(Records drawn from a dataset)
***

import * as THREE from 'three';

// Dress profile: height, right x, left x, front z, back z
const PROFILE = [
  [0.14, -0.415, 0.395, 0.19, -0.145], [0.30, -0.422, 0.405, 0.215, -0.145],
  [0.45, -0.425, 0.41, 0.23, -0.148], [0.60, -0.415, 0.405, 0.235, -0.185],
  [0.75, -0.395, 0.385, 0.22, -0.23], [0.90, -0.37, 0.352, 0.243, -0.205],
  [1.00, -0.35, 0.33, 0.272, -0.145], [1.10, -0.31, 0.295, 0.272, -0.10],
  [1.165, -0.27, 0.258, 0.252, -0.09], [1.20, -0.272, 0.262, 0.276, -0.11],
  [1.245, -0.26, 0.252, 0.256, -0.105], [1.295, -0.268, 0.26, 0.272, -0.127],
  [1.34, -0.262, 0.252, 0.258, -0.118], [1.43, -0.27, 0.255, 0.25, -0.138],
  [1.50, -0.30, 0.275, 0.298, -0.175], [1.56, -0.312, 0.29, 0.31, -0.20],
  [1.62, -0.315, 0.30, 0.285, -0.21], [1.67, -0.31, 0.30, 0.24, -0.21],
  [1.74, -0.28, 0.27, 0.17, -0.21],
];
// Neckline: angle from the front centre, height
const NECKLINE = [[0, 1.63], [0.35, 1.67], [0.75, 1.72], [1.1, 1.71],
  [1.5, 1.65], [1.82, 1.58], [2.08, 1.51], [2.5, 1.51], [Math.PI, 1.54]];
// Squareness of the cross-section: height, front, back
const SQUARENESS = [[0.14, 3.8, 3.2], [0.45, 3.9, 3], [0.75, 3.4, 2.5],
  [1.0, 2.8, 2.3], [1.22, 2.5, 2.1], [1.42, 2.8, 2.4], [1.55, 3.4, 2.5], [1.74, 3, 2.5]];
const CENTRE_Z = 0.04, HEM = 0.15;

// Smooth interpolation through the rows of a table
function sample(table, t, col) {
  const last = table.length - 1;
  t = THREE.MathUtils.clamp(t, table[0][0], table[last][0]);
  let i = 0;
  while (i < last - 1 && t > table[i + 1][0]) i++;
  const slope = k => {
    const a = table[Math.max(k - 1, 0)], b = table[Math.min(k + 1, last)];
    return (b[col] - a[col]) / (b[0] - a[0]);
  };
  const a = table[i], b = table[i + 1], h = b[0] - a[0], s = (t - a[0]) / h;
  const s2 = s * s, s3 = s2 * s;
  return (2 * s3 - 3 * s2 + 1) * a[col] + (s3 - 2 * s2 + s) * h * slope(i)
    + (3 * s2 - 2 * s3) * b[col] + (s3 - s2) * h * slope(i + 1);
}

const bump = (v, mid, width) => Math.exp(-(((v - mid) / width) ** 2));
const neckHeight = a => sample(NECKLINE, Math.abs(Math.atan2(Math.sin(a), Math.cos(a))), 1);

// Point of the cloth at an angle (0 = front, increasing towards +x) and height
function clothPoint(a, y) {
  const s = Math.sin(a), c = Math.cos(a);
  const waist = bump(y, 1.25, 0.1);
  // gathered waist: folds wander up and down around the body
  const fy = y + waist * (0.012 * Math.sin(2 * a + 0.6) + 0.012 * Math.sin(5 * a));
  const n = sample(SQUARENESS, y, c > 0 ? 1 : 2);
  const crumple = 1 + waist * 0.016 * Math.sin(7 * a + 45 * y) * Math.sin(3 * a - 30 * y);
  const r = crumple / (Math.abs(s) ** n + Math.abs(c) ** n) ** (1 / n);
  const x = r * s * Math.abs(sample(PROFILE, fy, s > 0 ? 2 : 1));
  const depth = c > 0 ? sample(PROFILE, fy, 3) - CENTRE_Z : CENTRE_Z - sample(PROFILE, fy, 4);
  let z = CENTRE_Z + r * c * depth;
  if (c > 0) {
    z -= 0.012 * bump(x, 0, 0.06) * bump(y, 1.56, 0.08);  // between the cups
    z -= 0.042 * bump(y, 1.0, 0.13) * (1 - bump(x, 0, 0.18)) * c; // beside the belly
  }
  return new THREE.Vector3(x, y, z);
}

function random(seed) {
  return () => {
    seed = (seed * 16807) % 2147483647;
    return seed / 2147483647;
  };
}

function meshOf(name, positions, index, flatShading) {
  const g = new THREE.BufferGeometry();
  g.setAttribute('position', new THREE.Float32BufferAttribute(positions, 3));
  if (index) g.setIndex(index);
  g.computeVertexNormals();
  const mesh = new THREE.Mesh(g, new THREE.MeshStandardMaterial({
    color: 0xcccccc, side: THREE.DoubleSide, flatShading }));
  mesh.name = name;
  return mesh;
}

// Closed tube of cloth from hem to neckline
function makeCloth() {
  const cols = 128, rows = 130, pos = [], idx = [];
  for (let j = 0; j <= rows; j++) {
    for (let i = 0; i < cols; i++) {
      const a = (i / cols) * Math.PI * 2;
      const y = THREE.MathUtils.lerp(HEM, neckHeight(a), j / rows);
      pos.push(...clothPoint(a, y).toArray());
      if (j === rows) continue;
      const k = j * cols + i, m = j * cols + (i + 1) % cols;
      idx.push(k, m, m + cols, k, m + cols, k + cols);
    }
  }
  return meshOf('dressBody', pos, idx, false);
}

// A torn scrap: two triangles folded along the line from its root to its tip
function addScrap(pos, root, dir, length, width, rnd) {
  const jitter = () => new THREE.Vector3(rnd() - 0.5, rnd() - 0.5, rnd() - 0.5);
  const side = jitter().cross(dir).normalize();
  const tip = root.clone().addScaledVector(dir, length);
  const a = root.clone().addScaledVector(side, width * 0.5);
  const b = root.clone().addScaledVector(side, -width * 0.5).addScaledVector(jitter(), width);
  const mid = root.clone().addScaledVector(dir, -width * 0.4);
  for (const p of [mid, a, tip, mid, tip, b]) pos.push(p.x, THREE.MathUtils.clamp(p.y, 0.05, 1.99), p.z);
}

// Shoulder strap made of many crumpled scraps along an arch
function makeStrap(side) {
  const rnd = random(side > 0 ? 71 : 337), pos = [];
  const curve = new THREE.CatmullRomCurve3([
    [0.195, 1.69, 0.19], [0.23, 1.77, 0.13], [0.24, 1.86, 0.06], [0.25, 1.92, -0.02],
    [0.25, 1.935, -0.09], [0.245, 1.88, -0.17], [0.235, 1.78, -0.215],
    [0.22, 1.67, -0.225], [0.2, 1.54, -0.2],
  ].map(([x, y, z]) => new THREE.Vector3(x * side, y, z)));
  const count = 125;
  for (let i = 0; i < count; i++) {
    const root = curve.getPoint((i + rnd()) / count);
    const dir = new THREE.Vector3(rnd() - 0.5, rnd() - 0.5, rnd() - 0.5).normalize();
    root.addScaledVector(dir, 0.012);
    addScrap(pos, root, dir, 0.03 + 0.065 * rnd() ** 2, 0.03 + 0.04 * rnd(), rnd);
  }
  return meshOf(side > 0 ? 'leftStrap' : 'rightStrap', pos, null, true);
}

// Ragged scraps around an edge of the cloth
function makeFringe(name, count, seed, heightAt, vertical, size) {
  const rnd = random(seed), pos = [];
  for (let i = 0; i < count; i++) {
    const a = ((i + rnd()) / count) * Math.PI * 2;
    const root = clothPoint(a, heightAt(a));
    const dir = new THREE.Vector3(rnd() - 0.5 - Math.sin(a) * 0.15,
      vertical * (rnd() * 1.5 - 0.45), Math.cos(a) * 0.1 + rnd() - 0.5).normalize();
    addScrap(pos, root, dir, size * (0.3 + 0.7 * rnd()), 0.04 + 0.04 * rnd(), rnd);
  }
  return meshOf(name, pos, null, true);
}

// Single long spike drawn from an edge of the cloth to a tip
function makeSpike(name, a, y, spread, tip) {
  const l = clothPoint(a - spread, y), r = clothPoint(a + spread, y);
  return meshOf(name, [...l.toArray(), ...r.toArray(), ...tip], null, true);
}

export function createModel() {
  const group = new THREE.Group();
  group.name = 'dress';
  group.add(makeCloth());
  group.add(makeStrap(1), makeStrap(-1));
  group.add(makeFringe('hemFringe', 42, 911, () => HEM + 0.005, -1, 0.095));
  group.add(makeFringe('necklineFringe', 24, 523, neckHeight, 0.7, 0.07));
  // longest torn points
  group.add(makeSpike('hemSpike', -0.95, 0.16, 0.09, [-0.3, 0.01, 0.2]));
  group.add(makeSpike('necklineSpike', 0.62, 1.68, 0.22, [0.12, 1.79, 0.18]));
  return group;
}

***

§ **Brief**
Please reproduce the lines from the line with "towards +x) and height" to the line with "z -= 0.012 *", both ends included, exactly as they appear above.

§ **Final answer**
// Point of the cloth at an angle (0 = front, increasing towards +x) and height
function clothPoint(a, y) {
  const s = Math.sin(a), c = Math.cos(a);
  const waist = bump(y, 1.25, 0.1);
  // gathered waist: folds wander up and down around the body
  const fy = y + waist * (0.012 * Math.sin(2 * a + 0.6) + 0.012 * Math.sin(5 * a));
  const n = sample(SQUARENESS, y, c > 0 ? 1 : 2);
  const crumple = 1 + waist * 0.016 * Math.sin(7 * a + 45 * y) * Math.sin(3 * a - 30 * y);
  const r = crumple / (Math.abs(s) ** n + Math.abs(c) ** n) ** (1 / n);
  const x = r * s * Math.abs(sample(PROFILE, fy, s > 0 ? 2 : 1));
  const depth = c > 0 ? sample(PROFILE, fy, 3) - CENTRE_Z : CENTRE_Z - sample(PROFILE, fy, 4);
  let z = CENTRE_Z + r * c * depth;
  if (c > 0) {
    z -= 0.012 * bump(x, 0, 0.06) * bump(y, 1.56, 0.08);  // between the cups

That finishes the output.